- **Task details**: Extract each line of the records below that contains the word "rows".

[[ Material shown open ]]

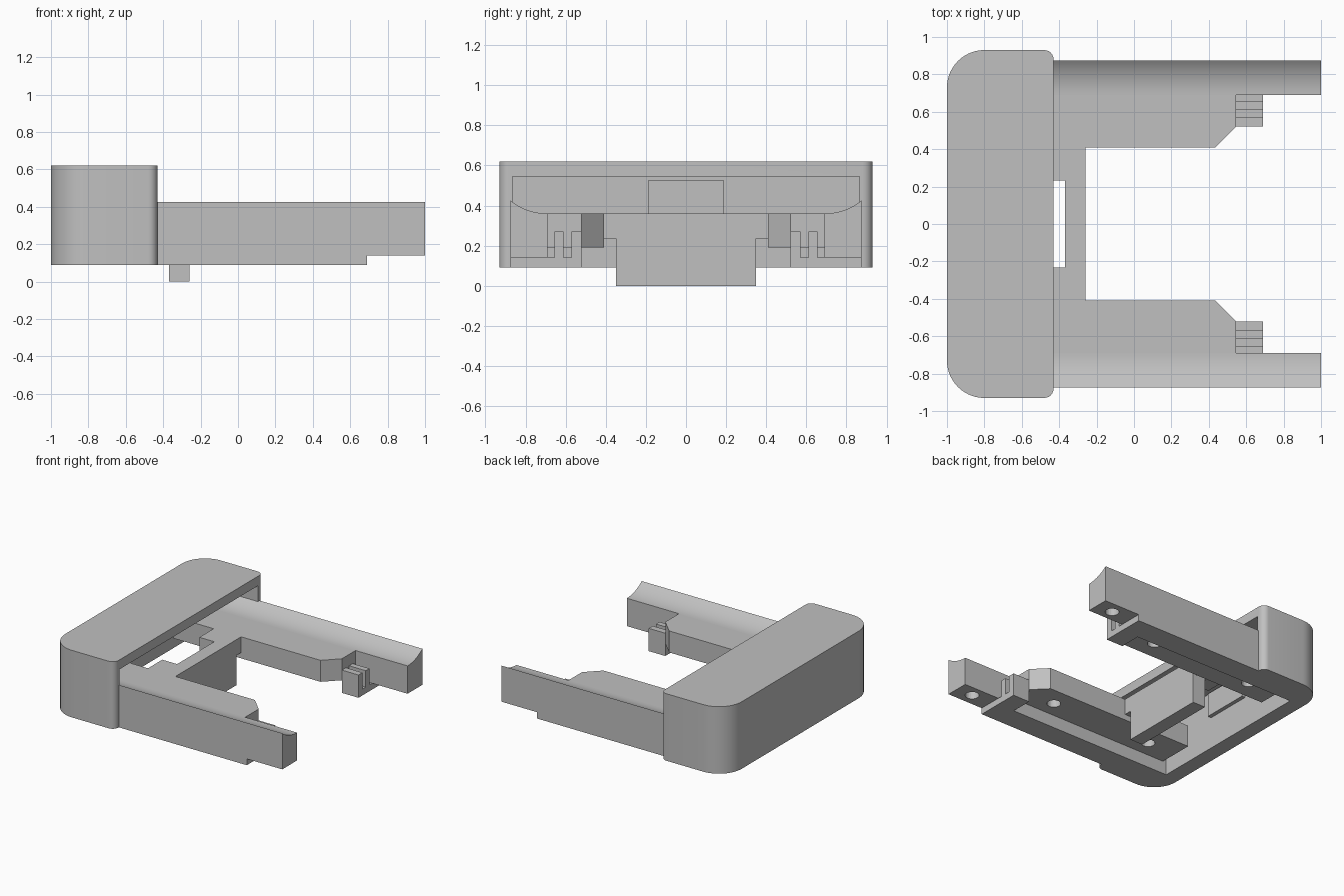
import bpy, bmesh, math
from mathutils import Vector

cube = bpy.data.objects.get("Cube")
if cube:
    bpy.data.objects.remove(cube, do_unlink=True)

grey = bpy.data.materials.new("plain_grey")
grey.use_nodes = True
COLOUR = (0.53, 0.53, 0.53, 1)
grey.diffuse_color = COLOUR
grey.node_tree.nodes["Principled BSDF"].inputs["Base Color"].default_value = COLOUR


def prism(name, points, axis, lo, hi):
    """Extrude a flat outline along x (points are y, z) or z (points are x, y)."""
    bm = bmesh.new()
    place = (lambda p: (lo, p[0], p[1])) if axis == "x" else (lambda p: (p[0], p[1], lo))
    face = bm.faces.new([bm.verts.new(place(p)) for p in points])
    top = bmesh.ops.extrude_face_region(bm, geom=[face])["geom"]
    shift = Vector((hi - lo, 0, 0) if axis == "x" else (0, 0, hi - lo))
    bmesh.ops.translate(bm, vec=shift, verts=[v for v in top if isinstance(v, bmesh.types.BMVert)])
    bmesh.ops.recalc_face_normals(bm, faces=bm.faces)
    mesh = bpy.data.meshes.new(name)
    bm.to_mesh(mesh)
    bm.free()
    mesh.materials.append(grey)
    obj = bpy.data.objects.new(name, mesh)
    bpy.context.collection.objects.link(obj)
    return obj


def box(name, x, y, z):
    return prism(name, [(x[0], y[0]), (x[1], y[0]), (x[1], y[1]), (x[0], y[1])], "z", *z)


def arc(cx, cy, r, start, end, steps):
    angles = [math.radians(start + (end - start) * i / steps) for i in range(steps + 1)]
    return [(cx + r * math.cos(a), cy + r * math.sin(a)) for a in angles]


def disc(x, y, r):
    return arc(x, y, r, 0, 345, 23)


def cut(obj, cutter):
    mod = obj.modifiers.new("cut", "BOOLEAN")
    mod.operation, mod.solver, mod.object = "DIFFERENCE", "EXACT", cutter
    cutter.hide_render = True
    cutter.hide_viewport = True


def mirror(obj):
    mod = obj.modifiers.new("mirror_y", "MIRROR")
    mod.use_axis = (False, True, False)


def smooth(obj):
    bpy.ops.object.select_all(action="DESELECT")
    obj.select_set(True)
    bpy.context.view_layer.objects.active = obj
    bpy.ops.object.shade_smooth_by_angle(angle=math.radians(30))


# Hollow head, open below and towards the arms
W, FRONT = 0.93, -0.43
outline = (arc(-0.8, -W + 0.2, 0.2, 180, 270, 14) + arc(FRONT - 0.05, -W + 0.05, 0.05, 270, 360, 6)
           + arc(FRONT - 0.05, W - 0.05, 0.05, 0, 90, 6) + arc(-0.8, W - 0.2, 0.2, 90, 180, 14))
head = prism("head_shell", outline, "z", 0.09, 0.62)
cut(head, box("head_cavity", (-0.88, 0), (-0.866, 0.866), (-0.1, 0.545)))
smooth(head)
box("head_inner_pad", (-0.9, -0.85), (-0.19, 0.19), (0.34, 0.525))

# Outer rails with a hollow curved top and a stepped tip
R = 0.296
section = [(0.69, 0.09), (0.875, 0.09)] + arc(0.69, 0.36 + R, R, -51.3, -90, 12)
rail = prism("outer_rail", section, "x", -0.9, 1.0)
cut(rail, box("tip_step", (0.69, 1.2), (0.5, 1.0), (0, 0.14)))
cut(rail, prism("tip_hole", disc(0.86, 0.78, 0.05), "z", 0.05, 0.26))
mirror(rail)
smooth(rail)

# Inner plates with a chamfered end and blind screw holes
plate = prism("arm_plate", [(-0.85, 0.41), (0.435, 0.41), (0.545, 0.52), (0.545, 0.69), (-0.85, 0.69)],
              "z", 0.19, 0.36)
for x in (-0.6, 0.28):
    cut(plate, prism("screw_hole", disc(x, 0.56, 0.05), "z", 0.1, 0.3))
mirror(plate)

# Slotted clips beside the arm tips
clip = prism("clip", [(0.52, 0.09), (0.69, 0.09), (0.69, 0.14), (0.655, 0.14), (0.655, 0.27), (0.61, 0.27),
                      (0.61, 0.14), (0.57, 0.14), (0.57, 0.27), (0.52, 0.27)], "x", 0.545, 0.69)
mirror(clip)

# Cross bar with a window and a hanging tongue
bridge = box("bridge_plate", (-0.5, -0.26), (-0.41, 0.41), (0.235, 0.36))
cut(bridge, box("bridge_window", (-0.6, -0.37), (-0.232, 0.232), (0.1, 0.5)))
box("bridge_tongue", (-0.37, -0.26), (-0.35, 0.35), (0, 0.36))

[[ Material shown closed ]]
[[ Material shown open ]]

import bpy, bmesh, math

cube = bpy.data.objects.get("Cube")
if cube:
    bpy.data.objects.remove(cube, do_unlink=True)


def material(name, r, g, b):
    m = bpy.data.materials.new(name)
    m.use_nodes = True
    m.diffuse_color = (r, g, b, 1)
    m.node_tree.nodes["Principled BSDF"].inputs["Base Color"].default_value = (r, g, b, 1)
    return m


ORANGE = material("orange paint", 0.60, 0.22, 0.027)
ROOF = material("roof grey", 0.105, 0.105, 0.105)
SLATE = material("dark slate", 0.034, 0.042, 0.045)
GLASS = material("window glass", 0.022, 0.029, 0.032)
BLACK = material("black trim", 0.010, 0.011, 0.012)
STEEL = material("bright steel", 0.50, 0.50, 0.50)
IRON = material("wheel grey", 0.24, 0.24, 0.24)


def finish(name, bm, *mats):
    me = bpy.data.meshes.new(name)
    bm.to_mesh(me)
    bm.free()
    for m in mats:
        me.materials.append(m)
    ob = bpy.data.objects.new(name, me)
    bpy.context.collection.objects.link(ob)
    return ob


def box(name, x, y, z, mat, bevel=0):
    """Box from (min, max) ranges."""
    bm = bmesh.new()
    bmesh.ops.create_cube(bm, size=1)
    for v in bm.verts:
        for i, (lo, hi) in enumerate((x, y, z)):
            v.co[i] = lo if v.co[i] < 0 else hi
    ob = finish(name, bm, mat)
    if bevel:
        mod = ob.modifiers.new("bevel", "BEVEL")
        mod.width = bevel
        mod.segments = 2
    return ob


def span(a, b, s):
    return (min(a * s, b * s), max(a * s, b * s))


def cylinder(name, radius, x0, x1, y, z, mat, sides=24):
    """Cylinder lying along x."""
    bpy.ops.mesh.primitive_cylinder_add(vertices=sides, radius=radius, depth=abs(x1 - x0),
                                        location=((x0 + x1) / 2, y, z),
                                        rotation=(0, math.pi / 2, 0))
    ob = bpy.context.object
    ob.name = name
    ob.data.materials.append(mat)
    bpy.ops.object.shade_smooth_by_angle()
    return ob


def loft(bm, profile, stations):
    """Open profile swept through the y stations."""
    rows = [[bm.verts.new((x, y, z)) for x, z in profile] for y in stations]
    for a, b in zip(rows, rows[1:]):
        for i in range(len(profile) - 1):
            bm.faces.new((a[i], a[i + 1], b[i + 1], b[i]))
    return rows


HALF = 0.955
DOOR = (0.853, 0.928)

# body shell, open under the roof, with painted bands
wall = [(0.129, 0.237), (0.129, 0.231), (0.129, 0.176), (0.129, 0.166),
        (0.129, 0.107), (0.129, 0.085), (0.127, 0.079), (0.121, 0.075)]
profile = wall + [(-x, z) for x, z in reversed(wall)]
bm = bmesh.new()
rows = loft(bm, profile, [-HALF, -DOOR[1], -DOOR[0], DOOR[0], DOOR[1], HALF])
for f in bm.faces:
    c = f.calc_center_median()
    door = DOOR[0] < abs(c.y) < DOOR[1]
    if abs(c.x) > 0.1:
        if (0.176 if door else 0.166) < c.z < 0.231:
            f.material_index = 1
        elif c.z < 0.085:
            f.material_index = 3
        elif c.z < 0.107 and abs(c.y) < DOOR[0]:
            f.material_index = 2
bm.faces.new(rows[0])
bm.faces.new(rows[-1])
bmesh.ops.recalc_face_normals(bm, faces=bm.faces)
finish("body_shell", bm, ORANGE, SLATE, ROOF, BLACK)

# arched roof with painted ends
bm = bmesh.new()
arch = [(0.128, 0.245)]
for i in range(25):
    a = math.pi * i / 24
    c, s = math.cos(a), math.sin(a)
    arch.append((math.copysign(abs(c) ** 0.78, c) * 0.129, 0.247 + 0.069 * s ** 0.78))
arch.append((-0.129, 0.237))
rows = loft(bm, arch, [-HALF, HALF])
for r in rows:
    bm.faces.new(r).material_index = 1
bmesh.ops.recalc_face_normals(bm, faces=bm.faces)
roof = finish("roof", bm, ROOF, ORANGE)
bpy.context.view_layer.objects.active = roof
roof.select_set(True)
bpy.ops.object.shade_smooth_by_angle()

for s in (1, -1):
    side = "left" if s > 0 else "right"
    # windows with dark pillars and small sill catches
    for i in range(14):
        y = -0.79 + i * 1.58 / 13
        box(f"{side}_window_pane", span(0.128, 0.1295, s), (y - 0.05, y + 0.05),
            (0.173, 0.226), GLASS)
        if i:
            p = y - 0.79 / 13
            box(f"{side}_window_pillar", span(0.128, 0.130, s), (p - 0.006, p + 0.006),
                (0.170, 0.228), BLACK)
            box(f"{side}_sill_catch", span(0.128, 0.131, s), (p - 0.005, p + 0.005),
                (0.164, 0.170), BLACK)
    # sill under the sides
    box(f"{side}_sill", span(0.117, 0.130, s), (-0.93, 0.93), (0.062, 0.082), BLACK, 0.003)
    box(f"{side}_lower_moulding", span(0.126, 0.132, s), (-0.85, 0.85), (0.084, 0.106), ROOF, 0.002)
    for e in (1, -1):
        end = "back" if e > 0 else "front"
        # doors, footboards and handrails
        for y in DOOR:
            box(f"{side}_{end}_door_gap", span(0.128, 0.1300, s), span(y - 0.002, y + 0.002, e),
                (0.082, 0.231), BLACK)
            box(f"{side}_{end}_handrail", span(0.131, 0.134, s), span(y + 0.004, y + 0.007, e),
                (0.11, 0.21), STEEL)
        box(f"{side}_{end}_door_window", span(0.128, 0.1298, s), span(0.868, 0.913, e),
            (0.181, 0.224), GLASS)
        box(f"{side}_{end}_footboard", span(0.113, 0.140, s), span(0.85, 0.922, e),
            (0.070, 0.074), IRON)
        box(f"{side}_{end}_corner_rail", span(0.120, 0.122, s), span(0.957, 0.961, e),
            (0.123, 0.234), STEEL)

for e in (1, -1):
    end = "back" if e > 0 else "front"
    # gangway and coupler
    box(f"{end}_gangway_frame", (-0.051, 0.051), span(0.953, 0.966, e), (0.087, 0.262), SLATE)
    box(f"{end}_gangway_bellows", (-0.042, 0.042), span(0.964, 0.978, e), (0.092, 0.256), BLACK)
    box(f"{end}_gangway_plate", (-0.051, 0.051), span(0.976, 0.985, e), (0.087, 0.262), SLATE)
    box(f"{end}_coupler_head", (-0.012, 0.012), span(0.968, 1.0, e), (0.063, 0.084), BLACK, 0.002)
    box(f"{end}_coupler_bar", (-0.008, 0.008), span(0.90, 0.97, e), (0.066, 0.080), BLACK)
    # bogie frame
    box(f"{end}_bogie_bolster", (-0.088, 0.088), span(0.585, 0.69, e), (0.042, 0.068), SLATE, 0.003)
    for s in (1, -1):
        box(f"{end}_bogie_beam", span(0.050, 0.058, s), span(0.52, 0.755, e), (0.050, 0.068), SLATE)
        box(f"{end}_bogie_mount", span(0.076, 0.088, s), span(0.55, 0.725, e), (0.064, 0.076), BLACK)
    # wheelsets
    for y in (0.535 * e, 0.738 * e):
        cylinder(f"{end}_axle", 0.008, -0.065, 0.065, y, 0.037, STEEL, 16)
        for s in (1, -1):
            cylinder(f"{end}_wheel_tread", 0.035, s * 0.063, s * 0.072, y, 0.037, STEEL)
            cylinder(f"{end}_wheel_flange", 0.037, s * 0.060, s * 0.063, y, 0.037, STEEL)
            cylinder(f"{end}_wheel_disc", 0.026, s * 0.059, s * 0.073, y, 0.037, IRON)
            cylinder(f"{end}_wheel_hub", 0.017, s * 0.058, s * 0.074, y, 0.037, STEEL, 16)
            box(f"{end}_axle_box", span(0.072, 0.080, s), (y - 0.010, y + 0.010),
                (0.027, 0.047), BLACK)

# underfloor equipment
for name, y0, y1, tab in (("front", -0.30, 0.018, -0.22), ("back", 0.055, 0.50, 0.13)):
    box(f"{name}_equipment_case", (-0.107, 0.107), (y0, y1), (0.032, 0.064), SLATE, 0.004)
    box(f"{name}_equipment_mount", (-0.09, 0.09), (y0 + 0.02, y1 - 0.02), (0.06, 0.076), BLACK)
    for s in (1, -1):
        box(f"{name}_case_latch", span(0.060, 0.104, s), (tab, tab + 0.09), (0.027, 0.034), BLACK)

[[ Material shown closed ]]
[[ Material shown open ]]

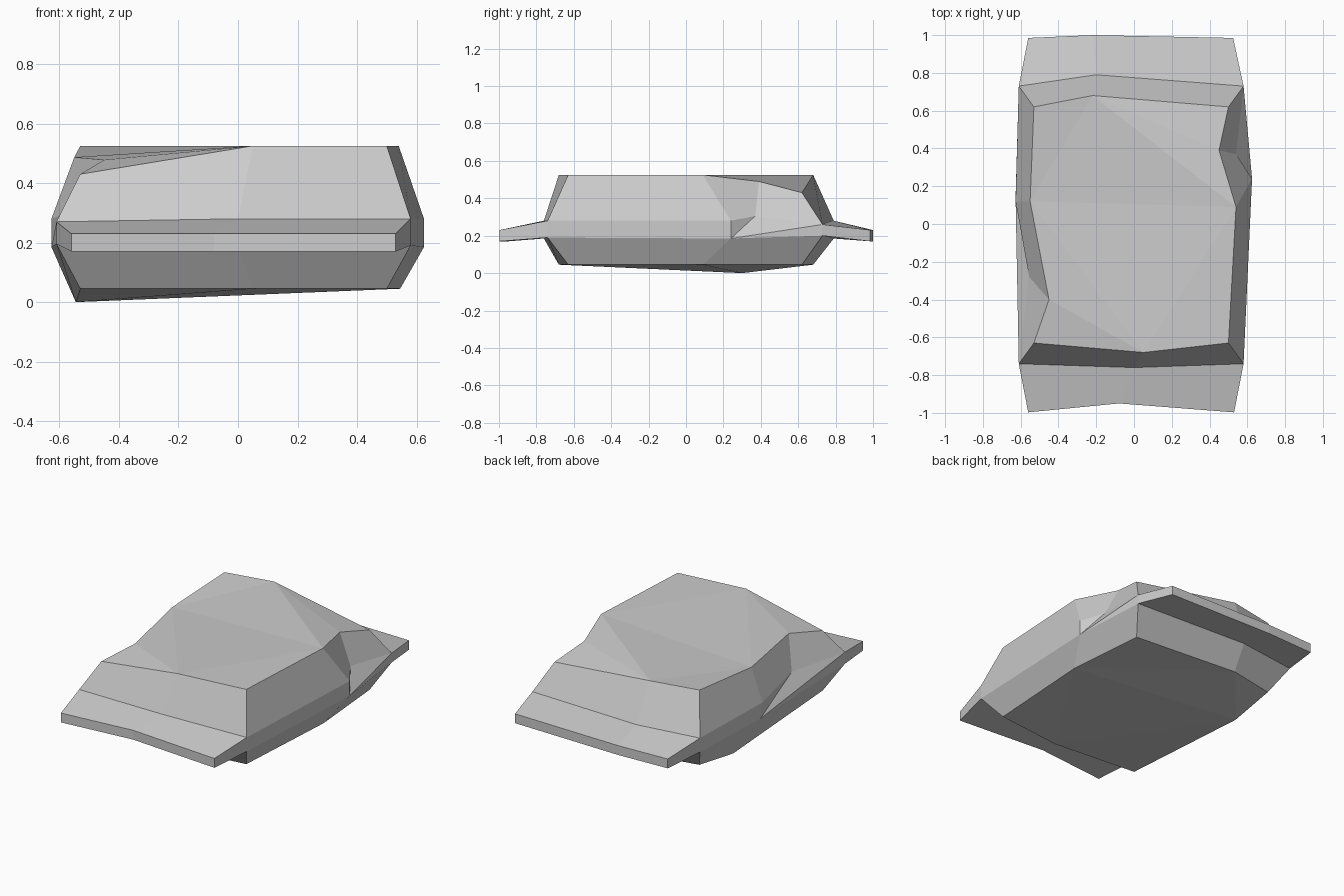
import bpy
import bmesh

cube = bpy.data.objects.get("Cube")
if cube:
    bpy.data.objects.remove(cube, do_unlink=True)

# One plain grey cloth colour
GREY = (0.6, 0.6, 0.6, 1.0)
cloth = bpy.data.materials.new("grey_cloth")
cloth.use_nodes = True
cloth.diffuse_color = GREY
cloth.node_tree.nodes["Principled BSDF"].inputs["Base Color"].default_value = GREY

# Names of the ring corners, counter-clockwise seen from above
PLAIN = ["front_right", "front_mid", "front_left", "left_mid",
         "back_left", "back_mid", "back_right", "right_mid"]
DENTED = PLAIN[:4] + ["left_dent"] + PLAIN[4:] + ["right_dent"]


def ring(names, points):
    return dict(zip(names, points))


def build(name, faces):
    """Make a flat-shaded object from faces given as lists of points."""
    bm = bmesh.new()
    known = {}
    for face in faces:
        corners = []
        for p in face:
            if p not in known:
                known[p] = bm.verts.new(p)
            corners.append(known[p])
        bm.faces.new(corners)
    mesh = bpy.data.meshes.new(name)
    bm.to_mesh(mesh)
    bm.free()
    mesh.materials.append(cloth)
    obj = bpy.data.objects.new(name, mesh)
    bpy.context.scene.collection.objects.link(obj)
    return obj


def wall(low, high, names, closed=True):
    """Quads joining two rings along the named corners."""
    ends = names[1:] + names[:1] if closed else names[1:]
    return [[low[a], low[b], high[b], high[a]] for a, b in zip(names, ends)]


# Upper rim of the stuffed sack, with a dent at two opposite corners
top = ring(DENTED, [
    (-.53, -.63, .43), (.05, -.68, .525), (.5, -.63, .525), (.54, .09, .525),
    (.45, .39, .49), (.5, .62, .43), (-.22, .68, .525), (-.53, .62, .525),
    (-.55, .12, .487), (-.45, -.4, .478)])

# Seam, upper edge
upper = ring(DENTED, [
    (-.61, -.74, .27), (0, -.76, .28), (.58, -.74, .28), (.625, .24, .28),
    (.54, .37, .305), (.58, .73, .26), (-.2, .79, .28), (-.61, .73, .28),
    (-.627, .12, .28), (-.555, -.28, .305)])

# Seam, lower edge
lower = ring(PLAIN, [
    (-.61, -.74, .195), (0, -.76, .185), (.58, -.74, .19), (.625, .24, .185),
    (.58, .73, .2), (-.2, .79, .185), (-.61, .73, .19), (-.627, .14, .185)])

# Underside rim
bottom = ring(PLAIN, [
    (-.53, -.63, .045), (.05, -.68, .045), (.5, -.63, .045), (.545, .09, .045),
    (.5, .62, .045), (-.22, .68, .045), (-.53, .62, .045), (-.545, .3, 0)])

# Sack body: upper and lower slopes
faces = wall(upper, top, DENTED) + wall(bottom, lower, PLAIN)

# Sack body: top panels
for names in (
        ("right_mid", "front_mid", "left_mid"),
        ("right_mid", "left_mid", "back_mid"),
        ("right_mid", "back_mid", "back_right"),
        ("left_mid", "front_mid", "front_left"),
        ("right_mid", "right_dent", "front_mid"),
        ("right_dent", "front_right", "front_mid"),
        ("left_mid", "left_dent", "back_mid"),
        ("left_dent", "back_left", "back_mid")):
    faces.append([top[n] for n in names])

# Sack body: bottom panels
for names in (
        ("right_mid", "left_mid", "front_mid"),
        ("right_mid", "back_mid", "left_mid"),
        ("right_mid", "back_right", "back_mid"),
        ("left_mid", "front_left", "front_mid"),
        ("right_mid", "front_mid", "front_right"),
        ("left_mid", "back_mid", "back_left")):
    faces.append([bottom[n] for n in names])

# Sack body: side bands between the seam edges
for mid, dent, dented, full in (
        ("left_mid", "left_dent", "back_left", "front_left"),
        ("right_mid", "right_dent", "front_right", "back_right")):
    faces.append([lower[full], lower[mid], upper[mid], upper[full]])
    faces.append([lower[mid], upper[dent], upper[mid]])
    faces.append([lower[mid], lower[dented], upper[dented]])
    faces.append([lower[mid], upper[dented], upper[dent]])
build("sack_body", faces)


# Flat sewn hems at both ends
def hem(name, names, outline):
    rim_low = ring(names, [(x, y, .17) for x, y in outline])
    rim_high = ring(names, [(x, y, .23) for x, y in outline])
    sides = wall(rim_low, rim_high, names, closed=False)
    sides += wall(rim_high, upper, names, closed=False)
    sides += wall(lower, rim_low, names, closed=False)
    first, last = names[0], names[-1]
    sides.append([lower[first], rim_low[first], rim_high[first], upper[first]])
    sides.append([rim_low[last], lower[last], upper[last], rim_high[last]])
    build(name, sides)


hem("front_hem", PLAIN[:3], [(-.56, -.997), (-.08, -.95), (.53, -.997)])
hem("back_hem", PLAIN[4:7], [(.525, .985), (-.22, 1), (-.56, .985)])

[[ Material shown closed ]]

- **Answer to this task**:
    rows = [[bm.verts.new((x, y, z)) for x, z in profile] for y in stations]
    for a, b in zip(rows, rows[1:]):
    return rows
rows = loft(bm, profile, [-HALF, -DOOR[1], -DOOR[0], DOOR[0], DOOR[1], HALF])
bm.faces.new(rows[0])
bm.faces.new(rows[-1])
rows = loft(bm, arch, [-HALF, HALF])
for r in rows:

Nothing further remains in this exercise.